NPHP is an autosomal recessive cystic kidney disease, which is thought to cause 6-10% of all cases of terminal kidney failure in children and is therefore the cause of approx. 10% of all kidney transplantations in children. In addition, extra-renal manifestations such as retinitis pigmentosa (Senior–Løken syndrome), cogan-type oculomotor apraxia (Cogan syndrome) as well as optic nerve coloboma and cerebellar vermis aplasia (Joubert syndrome) are seen. Frequency for NPHP is approx. 1 in 100,000.

NPHP always affects both kidneys. In normal-sized or slightly smaller-sized kidneys, macroscopic examinations show a fine, superficial granulation. In the region of the corticomedullary junction, 5 to 50 cysts may develop, which may reach a diameter ranging from 5 to 15 mm. In the early stage of NPHP, light microscopy shows characteristic changes such as significant tubular basement membrane thickening as well as a lymphohistiocytic, peritubular infiltration which later lead to a diffuse sclerosing tubulointerstitial nephropathy.
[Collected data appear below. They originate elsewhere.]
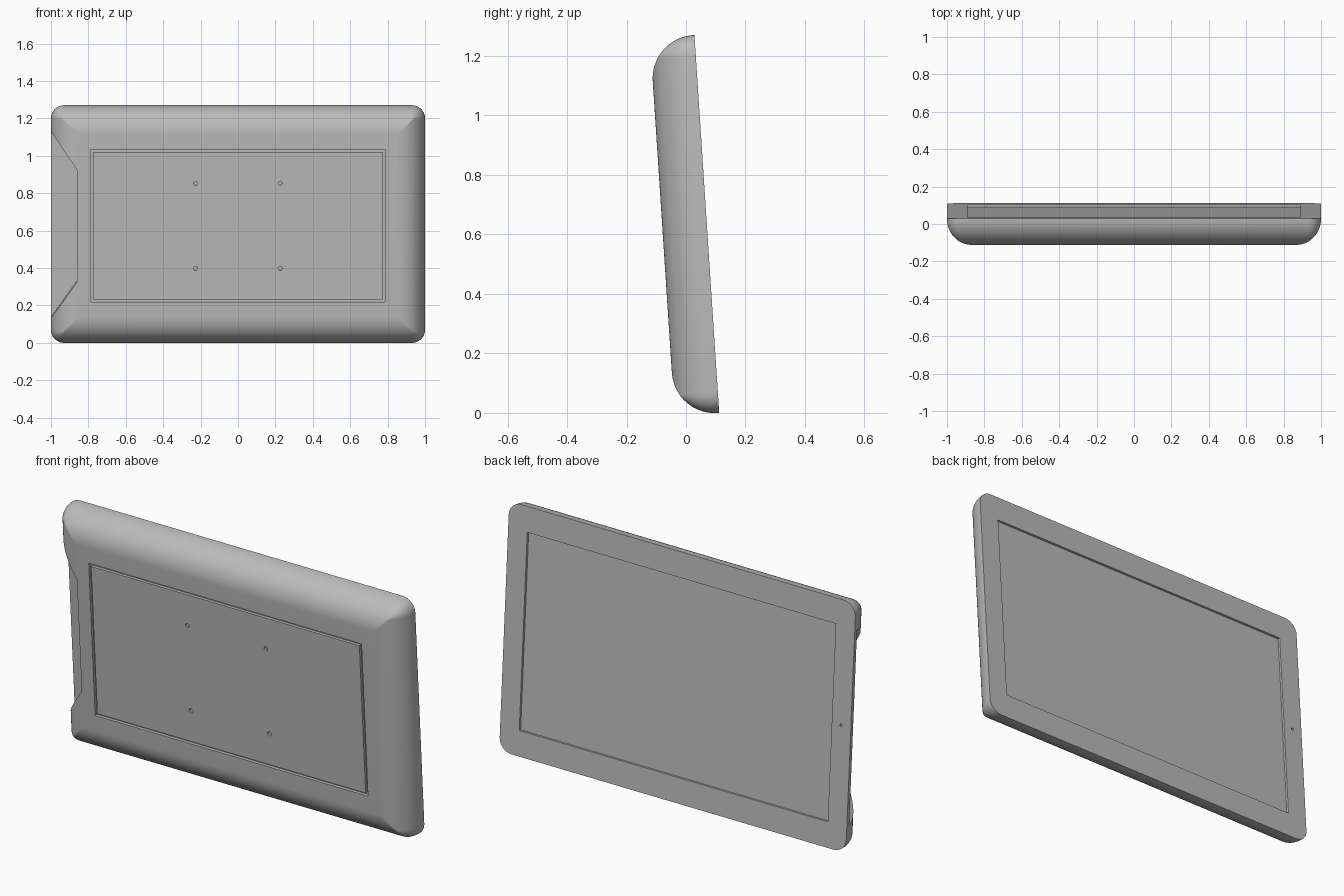
import bpy, bmesh, math
from mathutils import Matrix, Vector

cube = bpy.data.objects.get("Cube")
if cube:
    bpy.data.objects.remove(cube, do_unlink=True)

HALF_H = 0.6365      # half height along the tilted face
DEPTH = 0.15         # body thickness
ROUND = 0.145        # radius of the rounded front edges
CORNER = 0.07        # corner radius of the outline
TILT = Matrix.Translation((0, 0.07, 0.635)) @ Matrix.Rotation(math.radians(3.75), 4, 'X')

grey = bpy.data.materials.new("plain_grey")
grey.use_nodes = True
grey.diffuse_color = (0.5, 0.5, 0.5, 1)
grey.node_tree.nodes["Principled BSDF"].inputs["Base Color"].default_value = (0.5, 0.5, 0.5, 1)


def finish(name, bm):
    bmesh.ops.recalc_face_normals(bm, faces=bm.faces)
    mesh = bpy.data.meshes.new(name)
    bm.to_mesh(mesh)
    bm.free()
    mesh.materials.append(grey)
    ob = bpy.data.objects.new(name, mesh)
    bpy.context.collection.objects.link(ob)
    ob.matrix_world = TILT
    return ob


def outline(inset):
    """Rounded rectangle in x and z, moved inwards by inset."""
    r = max(CORNER - inset, 0.004)
    cx, cz = 1 - inset - r, HALF_H - inset - r
    points = []
    for quarter, (sx, sz) in enumerate([(1, 1), (-1, 1), (-1, -1), (1, -1)]):
        for i in range(9):
            a = math.pi / 2 * (quarter + i / 8)
            points.append((sx * cx + r * math.cos(a), sz * cz + r * math.sin(a)))
    return points


def loft(name, rings):
    """Closed solid through rings of (points, y)."""
    bm = bmesh.new()
    loops = [[bm.verts.new((x, y, z)) for x, z in pts] for pts, y in rings]
    for a, b in zip(loops, loops[1:]):
        for i in range(len(a)):
            j = (i + 1) % len(a)
            bm.faces.new((a[i], a[j], b[j], b[i]))
    bm.faces.new(loops[0])
    bm.faces.new(loops[-1])
    return finish(name, bm)


def plate(name, hx, hz, y0, y1):
    rect = [(-hx, -hz), (hx, -hz), (hx, hz), (-hx, hz)]
    return loft(name, [(rect, y0), (rect, y1)])


def disc(name, x, z, r, y0, y1):
    ring = [(x + r * math.cos(math.tau * i / 20), z + r * math.sin(math.tau * i / 20)) for i in range(20)]
    return loft(name, [(ring, y0), (ring, y1)])


# Casing with a flat back and rounded front edges
rings = [(outline(0), 0)]
for i in range(17):
    t = math.pi / 2 * i / 16
    rings.append((outline(ROUND * (1 - math.cos(t))), -(DEPTH - ROUND) - ROUND * math.sin(t)))
casing = loft("casing", rings)

# Side notch, leaving a thin flange at the back
notch = [(-0.86, -0.3), (-0.86, 0.3), (-1.05, 0.57), (-1.05, -0.57)]
cutters = [loft("notch_cutter", [(notch, -0.02), (notch, -0.3)])]
# Groove pocket for the cover, screen recess and sensor hole
cutters.append(plate("cover_cutter", 0.787, 0.408, -DEPTH + 0.015, -0.3))
cutters.append(plate("screen_cutter", 0.89, 0.505, -0.012, 0.1))
cutters.append(disc("sensor_cutter", -0.943, 0, 0.007, -0.01, 0.1))

# Cover panel, surrounded by the groove
cover = plate("cover_panel", 0.774, 0.395, -DEPTH + 0.014, -DEPTH)
holes = [disc("screw_cutter", sx * 0.226, sz * 0.228, 0.011, -DEPTH + 0.01, -0.3)
         for sx in (-1, 1) for sz in (-1, 1)]


def carve(target, tools):
    bpy.ops.object.select_all(action='DESELECT')
    target.select_set(True)
    bpy.context.view_layer.objects.active = target
    for tool in tools:
        tool.hide_render = True
        mod = target.modifiers.new("cut", 'BOOLEAN')
        mod.operation = 'DIFFERENCE'
        mod.solver = 'EXACT'
        mod.object = tool
        bpy.ops.object.modifier_apply(modifier=mod.name)
        bpy.data.objects.remove(tool, do_unlink=True)
    bpy.ops.object.shade_smooth_by_angle(angle=math.radians(30))


carve(casing, cutters)
carve(cover, holes)
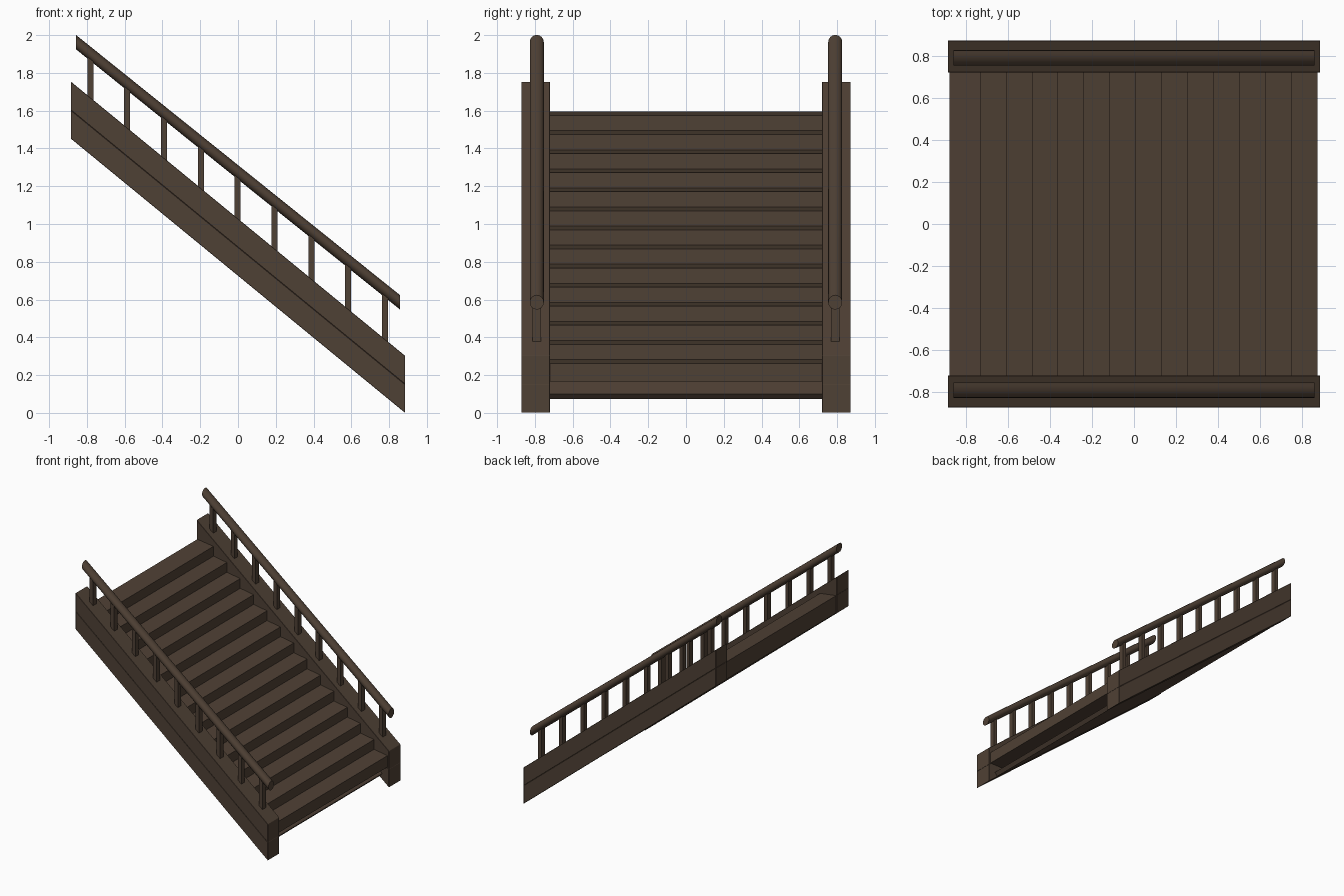
import bpy, bmesh, math

if "Cube" in bpy.data.objects:
    bpy.data.objects.remove(bpy.data.objects["Cube"])

wood = bpy.data.materials.new("dark_brown_wood")
wood.diffuse_color = (0.078, 0.052, 0.035, 1)
wood.use_nodes = True
wood.node_tree.nodes["Principled BSDF"].inputs["Base Color"].default_value = wood.diffuse_color


def extrude_profile(name, pts, y0, y1, bevel=0.0):
    """Extrude an x/z outline along y."""
    bm = bmesh.new()
    face = bm.faces.new([bm.verts.new((x, y0, z)) for x, z in pts])
    new = bmesh.ops.extrude_face_region(bm, geom=[face])["geom"]
    bmesh.ops.translate(bm, vec=(0, y1 - y0, 0),
                        verts=[v for v in new if isinstance(v, bmesh.types.BMVert)])
    bmesh.ops.recalc_face_normals(bm, faces=bm.faces)
    if bevel:
        bmesh.ops.bevel(bm, geom=bm.edges[:], offset=bevel, segments=1, affect='EDGES')
    return finish(name, bm)


def finish(name, bm):
    me = bpy.data.meshes.new(name)
    bm.to_mesh(me)
    bm.free()
    me.materials.append(wood)
    ob = bpy.data.objects.new(name, me)
    bpy.context.collection.objects.link(ob)
    return ob


HALF = 0.885          # half length of the flight
DROP = 1.452          # fall of the stringer from end to end


def stringer_z(x):
    """Height of the stringer's lower edge at x."""
    return DROP * (HALF - x) / (2 * HALF)


def rail_z(x):
    """Height of the handrail centre at x."""
    return 1.274 - 0.803 * x


# Stepped body: fourteen slightly sloping treads on a sloping base slab,
# whose lower end is cut square behind the last riser
RUN, RISE, STEPS, TILT = 0.1232, 0.101, 14, 0.02
outline = [(-0.878, stringer_z(-0.878) + 0.004)]
for i in range(STEPS):
    nose = -0.73 + RUN * i
    top = 1.595 - RISE * i
    outline.append((max(nose - RUN, -0.878) if i else -0.878, top))
    outline.append((nose, top - TILT))
outline += [(nose, 0.167), (0.745, 0.167), (0.825, 0.101),
            (0.80, stringer_z(0.80) + 0.004)]
extrude_profile("steps", outline, -0.73, 0.73)

for side, s in (("front", -1), ("back", 1)):
    # Side stringer made of two stacked planks
    for part, lo, hi in (("lower", 0.0, 0.151), ("upper", 0.151, 0.302)):
        pts = [(-HALF, stringer_z(-HALF) + lo), (HALF, lo),
               (HALF, hi), (-HALF, stringer_z(-HALF) + hi)]
        ya, yb = sorted((s * 0.72, s * 0.872))
        extrude_profile(f"{side}_stringer_{part}", pts, ya, yb, 0.002)

    # Handrail: round section with plumb-cut ends
    bm = bmesh.new()
    n = 16
    rings = []
    for x in (-0.858, 0.858):
        rings.append([bm.verts.new((x, s * 0.79 + 0.037 * math.cos(2 * math.pi * k / n),
                                    rail_z(x) + 0.038 * math.sin(2 * math.pi * k / n)))
                      for k in range(n)])
    for k in range(n):
        j = (k + 1) % n
        bm.faces.new((rings[0][k], rings[0][j], rings[1][j], rings[1][k])).smooth = True
    for r in rings:
        cap = bm.faces.new(r)
        for e in cap.edges:
            e.smooth = False
    bmesh.ops.recalc_face_normals(bm, faces=bm.faces)
    finish(f"{side}_handrail", bm)

    # Balusters between stringer and handrail
    for i in range(9):
        x = -0.782 + 0.195 * i
        w = 0.016
        pts = [(x - w, stringer_z(x - w) + 0.28), (x + w, stringer_z(x + w) + 0.28),
               (x + w, rail_z(x + w)), (x - w, rail_z(x - w))]
        extrude_profile(f"{side}_baluster_{i + 1}", pts, s * 0.79 - 0.022, s * 0.79 + 0.022)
Electron microscopy shows thickening, fragmentation and folding with deposition of fibroblasts.

NPHP belongs to the group of ciliopathies. Cilia are specific cell protuberances with various tasks. They serve, for example, as mechano, osmotic and chemo sensors. Moreover, they play a major role in numerous signaling pathways and are crucial for appropriate organ development, maintaining tissue homeostasis and fundamental developmental processes.

NPHP shows significant gene locus heterogeneity. So far, mutations in 15 genes have been associated with NPHP. The gene products are termed nephrocystins: NPHP1 to NPHP13, AHI1, and CC2D2A. In approx. 85% of all patients suffering from NPHP, a homozygous deletion of the NPHP1 gene can be detected.